• EXERCISE INSTRUCTIONS
Where the string "objects" occurs in a line of the entries below, copy that line.

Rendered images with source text
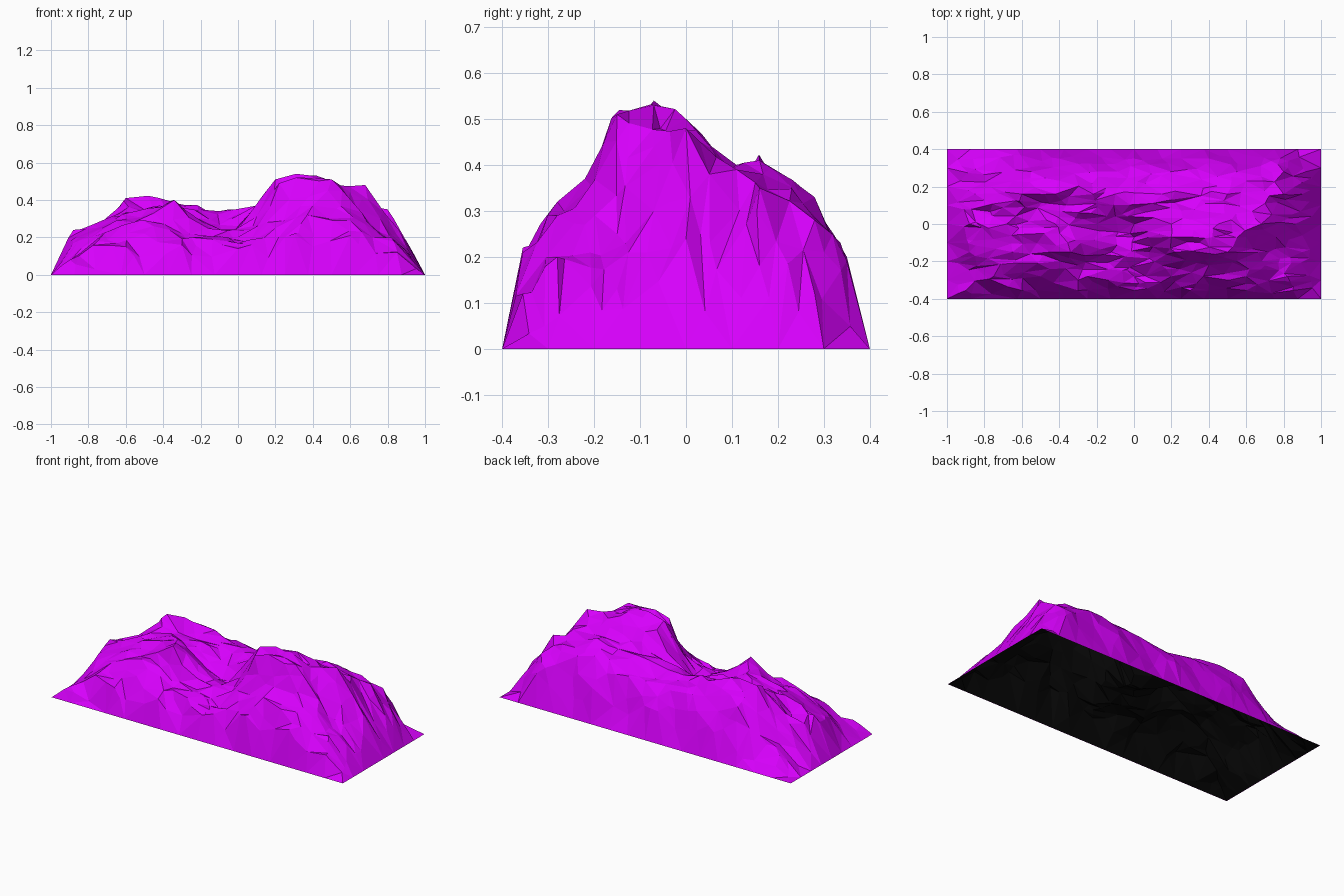
import bpy, random
from mathutils import Vector, noise
from mathutils.bvhtree import BVHTree
from mathutils.geometry import delaunay_2d_cdt

if "Cube" in bpy.data.objects:
    bpy.data.objects.remove(bpy.data.objects["Cube"])

random.seed(4)
STRETCH = 2.2   # facets run along the length of the range

# Ridge lines: y -> (x, height) landmarks
ridges = {
    -.355: [(-.9, .08), (-.6, .15), (-.3, .16), (0, .14), (.3, .22), (.6, .21), (.85, .12)],
    -.28: [(-.75, .18), (-.5, .22), (-.25, .2), (0, .17), (.2, .25), (.37, .32), (.6, .29), (.82, .2)],
    -.22: [(-.3, .22), (.15, .28), (.4, .37), (.7, .27)],
    -.15: [(-.88, .17), (-.65, .29), (-.45, .33), (-.34, .4), (-.12, .23), (.08, .26), (.22, .49),
           (.5, .51), (.72, .25), (.9, .13)],
    -.07: [(0, .22), (.2, .51), (.31, .54), (.42, .53), (.6, .44), (.76, .3)],
    0: [(-.88, .24), (-.68, .31), (-.42, .37), (-.2, .28), (0, .26), (.2, .48), (.45, .5), (.68, .48), (.86, .24)],
    .11: [(-.45, .34), (-.2, .34), (.1, .37), (.48, .4), (.7, .39)],
    .16: [(-.85, .16), (-.6, .41), (-.42, .41), (-.1, .34), (.15, .37), (.5, .41), (.8, .35), (.9, .18)],
    .28: [(-.75, .13), (-.55, .31), (-.2, .3), (.2, .3), (.55, .33), (.8, .28), (.92, .12)],
    .35: [(-.4, .18), (0, .18), (.4, .2), (.78, .19)],
}
marks = [Vector((x, y, z)) for y, row in ridges.items() for x, z in row]
rim = [Vector((-1 + i / 8, s * .4, 0)) for i in range(17) for s in (-1, 1)]
rim += [Vector((s, -.4 + j / 10, 0)) for j in range(1, 8) for s in (-1, 1)]


def triangulate(points):
    flat = [Vector((p.x, p.y * STRETCH)) for p in points]
    out = delaunay_2d_cdt(flat, [], [], 0, 1e-6)
    verts = [points[src[0]] for src in out[3]]
    return verts, [list(f) for f in out[2]]


# Coarse landform used to look up heights
base = BVHTree.FromPolygons(*triangulate(marks + rim))


def height(x, y):
    hit = base.ray_cast(Vector((x, y, 2)), Vector((0, 0, -1)))[0]
    h = hit.z if hit else 0
    edge = min(1, (1 - abs(x)) / .15, (.4 - abs(y)) / .06)
    rough = noise.noise(Vector((x * 6, y * 16, 3))) * .04 + random.uniform(-.014, .01)
    return max(0, h + edge * rough)


# Jittered points give the irregular rock facets
points = marks + rim
NX, NY = 24, 17
for i in range(1, NX):
    for j in range(1, NY):
        x = -1 + 2 * (i + random.uniform(-.45, .45)) / NX
        y = -.4 + .8 * (j + random.uniform(-.45, .45)) / NY
        if min((Vector((x, y * STRETCH)) - Vector((m.x, m.y * STRETCH))).length for m in marks) > .035:
            points.append(Vector((x, y, height(x, y))))


def shell(name, verts, faces, colour):
    mesh = bpy.data.meshes.new(name)
    mesh.from_pydata(verts, [], faces)
    mesh.update()
    mat = bpy.data.materials.new(name + "_rock")
    mat.diffuse_color = colour
    mat.use_nodes = True
    mat.node_tree.nodes["Principled BSDF"].inputs["Base Color"].default_value = mat.diffuse_color
    mesh.materials.append(mat)
    bpy.context.collection.objects.link(bpy.data.objects.new(name, mesh))


# Mountain surface, open underneath, with a dark lining just below it
verts, faces = triangulate(points)
shell("mountain_range", verts, faces, (.68, 0, .97, 1))
lining = [Vector((v.x * .998, v.y * .996, max(0, v.z - .004))) for v in verts]
shell("dark_lining", lining, [f[::-1] for f in faces], (.002, .002, .002, 1))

• RESULT
if "Cube" in bpy.data.objects:
    bpy.data.objects.remove(bpy.data.objects["Cube"])
    bpy.context.collection.objects.link(bpy.data.objects.new(name, mesh))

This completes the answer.